90% of the time, its good quality protein, loads of veggies and good quality carbs. 10% of the time it’s whatever I fancy. When I was running ultra’s, I was running 188 miles a week during my peak training and my bodyfat went down to 3 percent at 82 kilos. Even eating 6 meals a day, I physically could not consume enough calories. Not sustainable.
I’m not interested in a six-pack any more as I need to “bulk up” for my row. To me its all about being functionally fit for what I am doing that year rather than how I look. So at the moment my diet is good quality fresh food three times a day, with periodic snacks and good quality supplements. I’ll use meal replacement shakes occasionally if I cant get a proper meal. Oh and cake!
How do you describe your mindset?
Focused and determined verging on obsessive.
How do you balance training with work / family?
Always tricky; family come first but after that its all about meticulous planning. I go to bed early and I don’t drink, and this opens up a lot of hours in the morning to train, after that its about squeezing in training when I can. When I was running ultras I would do a daily early morning and late evening session, when I was doing Ironman it was two sessions a day but using one session as active rest for the other, e.g. a 6am run followed by a 7pm swim. With the rowing its more strength related and this is much easier to plan around a gym.
I have a very understanding and supportive wife. Without Susanne keeping all of the plates spinning I just couldn’t achieve what I want to do.
What’s your biggest achievement?
Without doubt, my biggest achievement to date is bringing up two healthy, successful, focused and determined teenagers. Both are elite athletes in their own right. Charlotte is part of the England pathway for Netball and Ben is in the England Development Programme for Rugby. They both grew up used to my training regimes and think it is perfectly normal.
What one bit of training advice would you give to someone else?
Do the work. There is so such thing as a shortcut. Set yourself unreachable targets, then seek the advice of experts to help make those targets a reality. Always support those trying to achieve their own targets and help wherever you can; what goes around comes around.

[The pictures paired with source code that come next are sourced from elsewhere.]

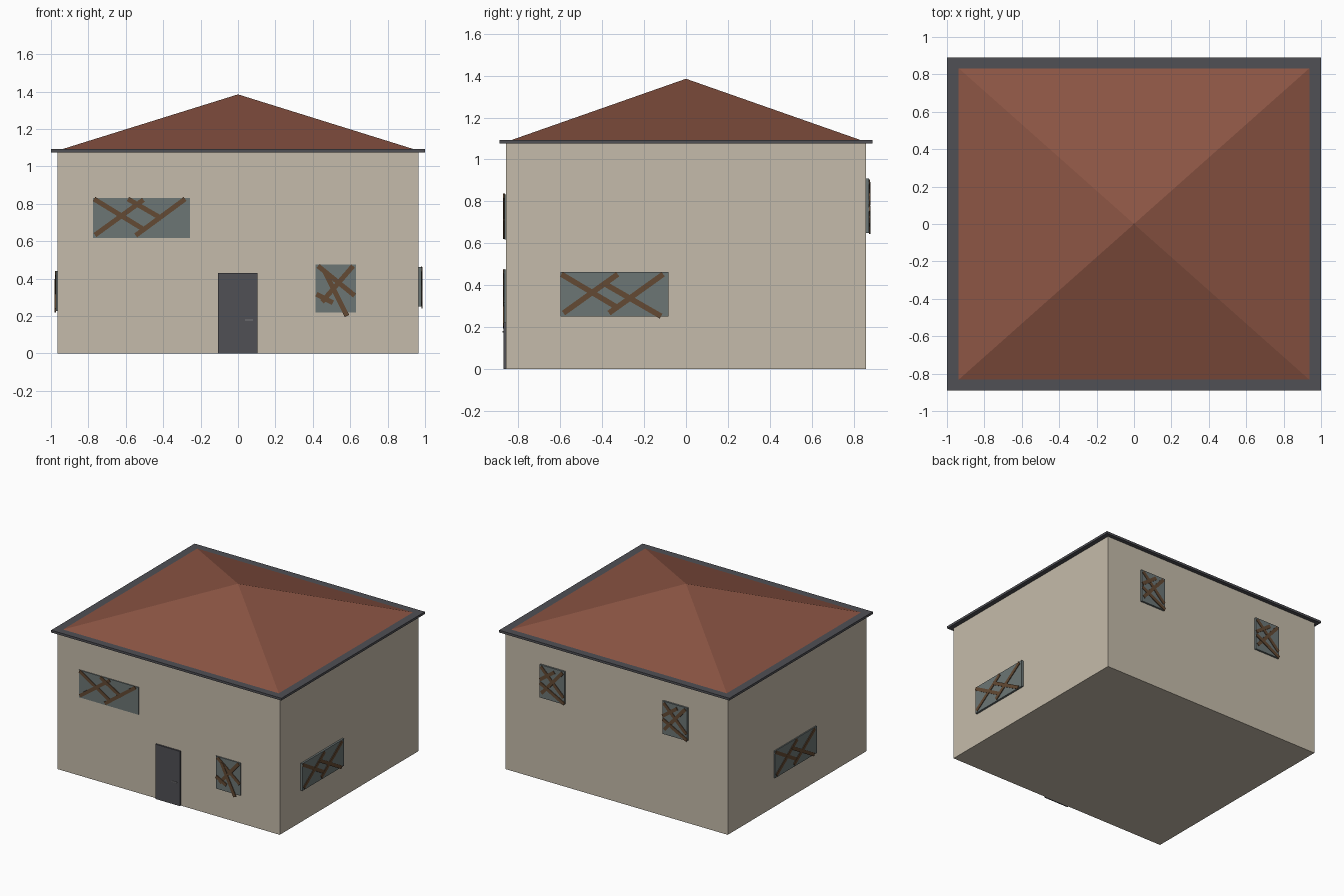
import bpy, bmesh, math
from mathutils import Matrix, Vector

if "Cube" in bpy.data.objects:
    bpy.data.objects.remove(bpy.data.objects["Cube"])

WX, WY, WH = 0.965, 0.86, 1.075      # wall half sizes and height


def material(name, rgb):
    m = bpy.data.materials.new(name)
    m.diffuse_color = (*rgb, 1)
    m.use_nodes = True
    m.node_tree.nodes["Principled BSDF"].inputs["Base Color"].default_value = m.diffuse_color
    return m


BEIGE = material("beige_plaster", (0.56, 0.50, 0.405))
RED = material("red_roof_tile", (0.26, 0.09, 0.057))
GREY = material("dark_grey_trim", (0.079, 0.079, 0.09))
GLASS = material("grey_green_glass", (0.15, 0.18, 0.178))
WOOD = material("brown_wood", (0.125, 0.067, 0.033))
STEEL = material("light_steel", (0.2, 0.2, 0.21))


def finish(name, bm, mat):
    bmesh.ops.recalc_face_normals(bm, faces=bm.faces)
    me = bpy.data.meshes.new(name)
    bm.to_mesh(me)
    bm.free()
    me.materials.append(mat)
    ob = bpy.data.objects.new(name, me)
    bpy.context.collection.objects.link(ob)
    return ob


def box(name, size, matrix, mat):
    bm = bmesh.new()
    bmesh.ops.create_cube(bm, size=1, matrix=matrix @ Matrix.Diagonal((*size, 1)))
    return finish(name, bm, mat)


def wall_frame(angle, distance):
    """Local frame on a wall: x along it, -y outward, z up."""
    r = Matrix.Rotation(angle, 4, 'Z')
    return r @ Matrix.Translation((0, -distance, 0))


FRONT = wall_frame(0, WY)
RIGHT = wall_frame(math.pi / 2, WX)
BACK = wall_frame(math.pi, WY)
LEFT = wall_frame(-math.pi / 2, WX)


def panel(name, wall, u0, u1, z0, z1, depth, mat):
    centre = Matrix.Translation(((u0 + u1) / 2, -depth / 2, (z0 + z1) / 2))
    return box(name, (u1 - u0, depth, z1 - z0), wall @ centre, mat)


def boarded_window(name, wall, u0, u1, z0, z1, depth, boards):
    """Glass panel with nailed boards; board ends are fractions of the panel."""
    panel(name + "_glass", wall, u0, u1, z0, z1, depth, GLASS)
    for i, (a, b, c, d) in enumerate(boards):
        p = Vector((u0 + a * (u1 - u0), 0, z0 + b * (z1 - z0)))
        q = Vector((u0 + c * (u1 - u0), 0, z0 + d * (z1 - z0)))
        way = q - p
        mid = (p + q) / 2
        mid.y = -depth - 0.0008 - 0.0008 * i
        tilt = Matrix.Rotation(-math.atan2(way.z, way.x), 4, 'Y')
        box(f"{name}_board_{i + 1}", (way.length, 0.006, 0.026),
            wall @ Matrix.Translation(mid) @ tilt, WOOD)


# Walls and eaves
box("walls", (2 * WX, 2 * WY, WH), Matrix.Translation((0, 0, WH / 2)), BEIGE)
box("eaves", (2, 1.78, 0.018), Matrix.Translation((0, 0, WH + 0.009)), GREY)

# Pyramid roof
bm = bmesh.new()
base = [bm.verts.new((sx * 0.937, sy * 0.832, 1.093))
        for sx, sy in ((-1, -1), (1, -1), (1, 1), (-1, 1))]
apex = bm.verts.new((0, 0, 1.385))
bm.faces.new(base)
for i in range(4):
    bm.faces.new((base[i], base[(i + 1) % 4], apex))
finish("roof", bm, RED)

# Door and handle
panel("door", FRONT, -0.107, 0.105, 0, 0.43, 0.012, GREY)
panel("door_handle", FRONT, 0.037, 0.08, 0.175, 0.181, 0.016, STEEL)

# Board layouts
wide_a = [(0.01, 0.97, 0.53, 0.2), (0.02, 0.07, 0.52, 0.95),
          (0.44, 0.06, 0.95, 0.97), (0.36, 0.97, 0.71, 0.48)]
wide_b = [(0.01, 0.95, 0.53, 0.2), (0.03, 0.08, 0.53, 0.95),
          (0.45, 0.08, 0.95, 0.95), (0.40, 0.75, 0.93, 0.01)]
small_a = [(0.06, 0.97, 0.97, 0.35), (0.93, 0.97, 0.16, 0.22),
           (0.23, 0.85, 0.78, -0.08), (0.02, 0.38, 0.43, 0.2)]
small_b = [(0.05, 0.95, 0.97, 0.2), (0.93, 0.95, 0.08, 0.15),
           (0.02, 0.45, 1.0, 0.02), (0.02, 0.55, 0.6, 0.9)]

# Windows
boarded_window("front_wide_window", FRONT, -0.775, -0.257, 0.618, 0.832, 0.007, wide_a)
boarded_window("front_small_window", FRONT, 0.415, 0.63, 0.22, 0.475, 0.008, small_a)
boarded_window("right_window", RIGHT, -0.6, -0.083, 0.25, 0.463, 0.015, wide_b)
boarded_window("left_window", LEFT, -0.285, 0.232, 0.228, 0.44, 0.009, wide_b)
for side, u in (("left", 0.407), ("right", -0.66)):
    boarded_window(f"back_{side}_window", BACK, u, u + 0.215, 0.65, 0.908, 0.014, small_b)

What one bit of nutrition advice would you give to someone else?
This is one area where I know relatively little. The longest endurance event to date has been 9-10 days and my body can tolerate most things for a short time. My next challenge is likley to last over 45 days and I’ll be burning around 10,000 calories a day for nearly 2 months. This area is where I am hoping Paul Johnson can assist me.
I once sprained an ankle listening to music when I was trail running and when I should have been focusing on foot placement. These days I do most of my training without music. However, when I do train to music it is dance music, specifically deep house and trance. When I need to dig deep its Renaissance Sasha/Digweed.
If I have a theme tune it is Sparta by Ten Walls.
‘Go to’ workout:
At the moment, its 2.5 hours a day of stretching, foam-rollering, warm-up, ramp then then olympic bar, Dumbells and kettlebells, followed by cool down.
My incredible children
“We don’t rise to the level of our expectations; we fall to the level of our training”
Where can we find you
Sponsors or supporting partners
Editors Note: Please show your support for Marcus throughout his training by following his on social media, sharing his links and donating here: